▸ GOAL OF THE EXERCISE
Scan the entries below. List each line with "label".
━━ LISTED RECORDS ━━
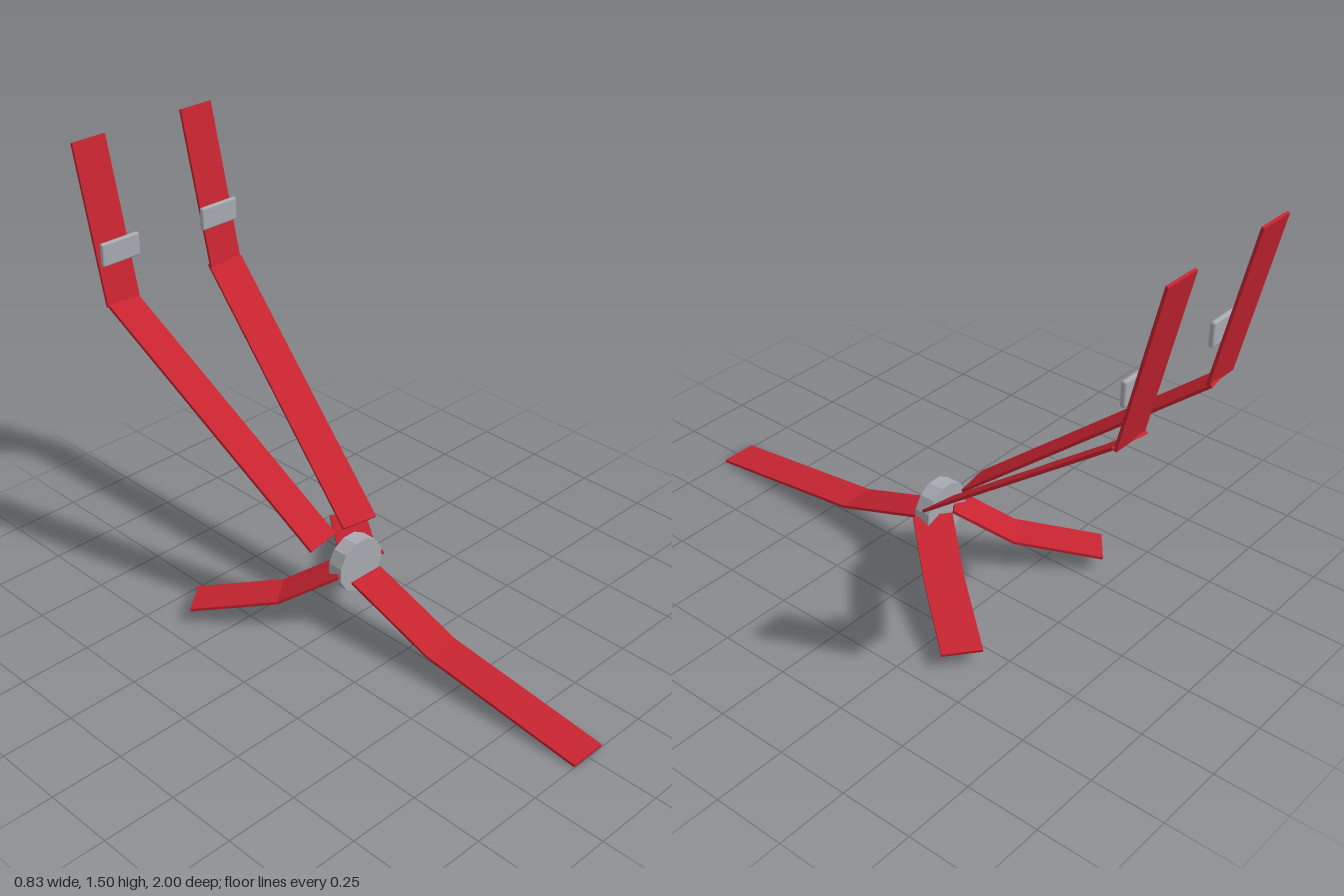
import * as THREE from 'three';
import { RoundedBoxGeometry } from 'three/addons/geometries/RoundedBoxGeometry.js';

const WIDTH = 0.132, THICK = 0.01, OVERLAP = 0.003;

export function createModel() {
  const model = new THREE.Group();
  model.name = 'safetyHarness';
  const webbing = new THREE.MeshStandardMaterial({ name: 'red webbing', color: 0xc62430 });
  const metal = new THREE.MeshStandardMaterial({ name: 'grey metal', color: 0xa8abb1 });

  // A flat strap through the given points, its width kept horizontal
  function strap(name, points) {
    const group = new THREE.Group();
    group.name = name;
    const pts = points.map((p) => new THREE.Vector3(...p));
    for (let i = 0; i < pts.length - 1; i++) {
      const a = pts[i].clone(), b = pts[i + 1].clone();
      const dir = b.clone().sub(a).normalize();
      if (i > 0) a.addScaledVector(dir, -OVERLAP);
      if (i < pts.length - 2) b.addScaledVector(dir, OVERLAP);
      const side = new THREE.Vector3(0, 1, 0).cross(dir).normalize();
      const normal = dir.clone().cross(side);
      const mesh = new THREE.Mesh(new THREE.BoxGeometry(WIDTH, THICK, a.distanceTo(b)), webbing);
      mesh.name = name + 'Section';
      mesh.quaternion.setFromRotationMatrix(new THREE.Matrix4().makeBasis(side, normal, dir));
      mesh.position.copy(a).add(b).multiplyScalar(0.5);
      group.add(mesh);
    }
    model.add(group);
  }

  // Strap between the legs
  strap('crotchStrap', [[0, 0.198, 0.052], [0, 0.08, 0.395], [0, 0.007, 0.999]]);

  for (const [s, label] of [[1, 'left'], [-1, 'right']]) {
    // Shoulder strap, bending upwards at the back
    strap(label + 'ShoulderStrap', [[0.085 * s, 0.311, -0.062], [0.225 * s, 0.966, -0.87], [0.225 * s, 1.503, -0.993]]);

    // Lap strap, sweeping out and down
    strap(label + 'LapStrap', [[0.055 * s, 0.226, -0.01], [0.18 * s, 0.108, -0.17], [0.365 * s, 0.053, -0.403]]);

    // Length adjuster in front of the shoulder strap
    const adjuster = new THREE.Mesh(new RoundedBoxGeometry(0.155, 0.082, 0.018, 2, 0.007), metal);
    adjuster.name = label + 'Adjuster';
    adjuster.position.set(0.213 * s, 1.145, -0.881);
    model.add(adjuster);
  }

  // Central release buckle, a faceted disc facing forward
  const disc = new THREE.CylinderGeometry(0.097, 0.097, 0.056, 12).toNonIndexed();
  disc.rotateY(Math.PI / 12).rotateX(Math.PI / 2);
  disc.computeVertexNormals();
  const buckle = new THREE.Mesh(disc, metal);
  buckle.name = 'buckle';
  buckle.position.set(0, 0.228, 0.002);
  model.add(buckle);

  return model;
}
━━━
▸ ANSWER AREA
  for (const [s, label] of [[1, 'left'], [-1, 'right']]) {
    strap(label + 'ShoulderStrap', [[0.085 * s, 0.311, -0.062], [0.225 * s, 0.966, -0.87], [0.225 * s, 1.503, -0.993]]);
    strap(label + 'LapStrap', [[0.055 * s, 0.226, -0.01], [0.18 * s, 0.108, -0.17], [0.365 * s, 0.053, -0.403]]);
    adjuster.name = label + 'Adjuster';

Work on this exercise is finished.